EVERETT, Wash. — While the Air Force’s first two KC-46A air refuelers departed Boeing’s [BA] Everett, Washington facility bound for McConnell Air Force Base in Kansas on Friday, they took off with two technical issues still unresolved.

However, Boeing and Air Force officials expressed confidence Thursday that those issues will be fixed before the next key milestone is set to occur in summer 2020 and asserted that the KC-46A Pegasus was nonetheless ready to enter operational testing and evaluation.

A KC-46A Pegasus aerial tanker refueling an F-15E Strike Eagle. (Photo: Boeing)

Bloomberg News first reported Jan. 23 that the required assets available (RAA) milestone – which includes 18 aircraft and nine wing air refueling pods – would occur in 2020, rather than 2019 as was originally reported, based on predictions from the Defense Department’s Defense Contract Management Agency.

Air Force Secretary Heather Wilson confirmed to reporters on Thursday that RAA was now scheduled for summer 2020. Boeing officials told reporters that the company would deliver the 18 aircraft this year, but continue to work through qualification and flight tests of the wing air refueling pods, or WARPs.

“RAA is still something we’re in discussions with the Air Force about, when we’re going to actually have those [WARPS] fully certified,” Mike Gibbons, Boeing KC-46A tanker vice president and general manager said Thursday. “Until we finish that discussion with the Air Force, I can’t give you a date.”

Sean Martin, the company’s chief aerial refueling officer, said Boeing is hard at work with WARP manufacturer Cobham to receive Federal Aviation Administration certification, and that the goal is to be completed by the end of 2019. However, “the Air Force will decide when they are ready to accept the first pods,” he added.

Boeing is also continuing to work through an issue involving the Remote Vision System (RVS) that allows the KC-46 operator to surveil refueling operations in the air.

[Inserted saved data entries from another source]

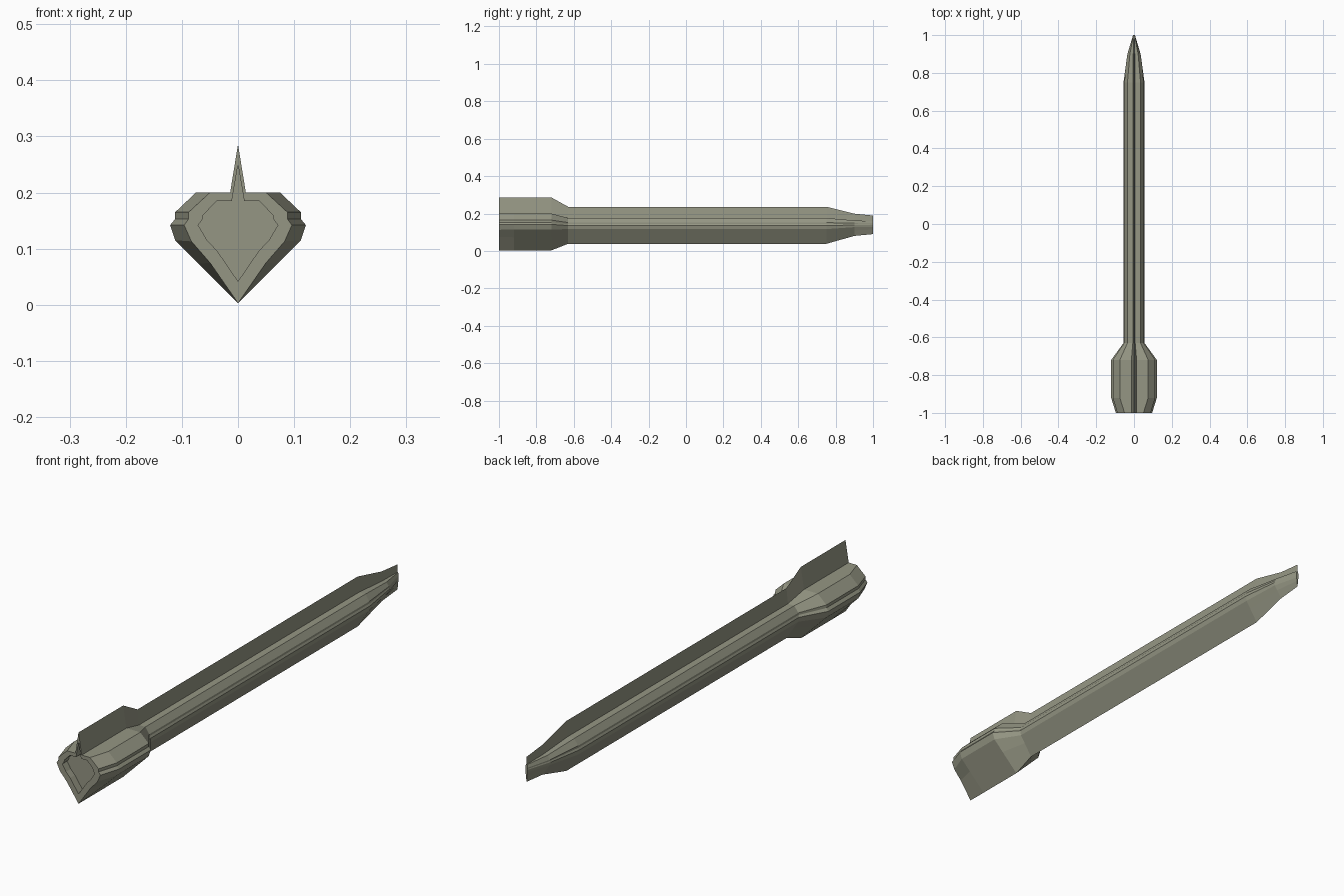
import bpy, bmesh

if "Cube" in bpy.data.objects:
    bpy.data.objects.remove(bpy.data.objects["Cube"])

paint = bpy.data.materials.new("olive_grey")
paint.diffuse_color = (0.30, 0.305, 0.23, 1)
paint.use_nodes = True
paint.node_tree.nodes["Principled BSDF"].inputs["Base Color"].default_value = paint.diffuse_color

# Half cross-sections (x, z), from keel to fin tip
FULL = [(0, 0.003), (0.07, 0.073), (0.112, 0.115), (0.121, 0.142), (0.112, 0.153),
        (0.112, 0.165), (0.075, 0.2), (0.014, 0.2), (0, 0.286)]
TAIL = [(0, 0.003), (0.05, 0.075), (0.083, 0.113), (0.096, 0.142), (0.088, 0.153),
        (0.088, 0.165), (0.05, 0.2), (0.014, 0.2), (0, 0.286)]
INSET = [(0, 0.042), (0.037, 0.096), (0.055, 0.115), (0.071, 0.142), (0.064, 0.151),
         (0.062, 0.160), (0.038, 0.185), (0.011, 0.185), (0, 0.25)]


def scaled(sx, sz, z0):
    return [(x * sx, z0 + z * sz) for x, z in FULL]


# Stations along the length, tail recess to nose blade
stations = [
    (-0.97, INSET), (-1.0, INSET), (-1.0, TAIL), (-0.92, FULL), (-0.72, FULL),
    (-0.63, scaled(0.46, 0.70, 0.036)), (0.75, scaled(0.46, 0.70, 0.036)),
    (0.90, scaled(0.29, 0.42, 0.079)), (1.0, scaled(0.04, 0.35, 0.089)),
]

bm = bmesh.new()
rings = []
for y, half in stations:
    loop = half + [(-x, z) for x, z in half[-2:0:-1]]
    rings.append([bm.verts.new((x, y, z)) for x, z in loop])

# Hull skin
for a, b in zip(rings, rings[1:]):
    n = len(a)
    for i in range(n):
        j = (i + 1) % n
        bm.faces.new((a[i], a[j], b[j], b[i]))

# Recessed tail plate and nose edge
bm.faces.new(rings[0])
bm.faces.new(rings[-1])
bmesh.ops.recalc_face_normals(bm, faces=bm.faces)

mesh = bpy.data.meshes.new("hull")
bm.to_mesh(mesh)
bm.free()
mesh.materials.append(paint)
hull = bpy.data.objects.new("hull", mesh)
bpy.context.collection.objects.link(hull)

Gibbons said the fix will involve both hardware and software upgrades, including more automatic adjustment that will help improve glare and shadow issues in the system that have slightly distorted the view of refueling planes in tests.

“We can do that, but it does require more than just software,” Gibbons said. He did not provide any details as to when a software fix may be ready, or how the company plans to adjust the hardware elements.

“Everything is open at this point,” he added. Boeing is paying for the RVS fix, and the Air Force has said it will withhold a portion of the payment for the initial 52 aircraft until the company successfully meets nine technical parameters, Wilson said.

Boeing officials emphasized that the RVS was functional enough for Air Force operators to begin training, testing and evaluations.

“If it was insufficient, [the Air Force] would not be able to take the jet,” Gibbons said. “It is a remote vision system that allows them to take the jet and start to learn how to operate” it.

Wilson added that the system is “safe and usable as it is” and that the Air Force and Boeing agreed on several workarounds as the solutions are being developed, such as changing the angle of the refueling track so it is not directly in line with the sun glint.

The RVS is supplied by Rockwell Collins, which is now part of United Technologies Corp. [UTX].

The second outstanding issue involves the aerial refueling boom, which Boeing built to the standards set by the Air Force, but has had issues disconnecting to the fairly lightweight A-10 attack aircraft.

The Air Force will be paying for the boom solution. Wilson on Thursday called it “a fairly simple fix,” but will entail a redesign of the actuator, she added.

The boom change is “the first program change request on this aircraft … which is pretty amazing for an acquisition like this,” Wilson said.

The Air Force expects to find additional issues as it enters into the operational testing and evaluation phase, but does not anticipate halting future deliveries, Wilson noted. “That’s just the nature of a program this large. And as we find those, we’ll work with Boeing to correct them,” she said.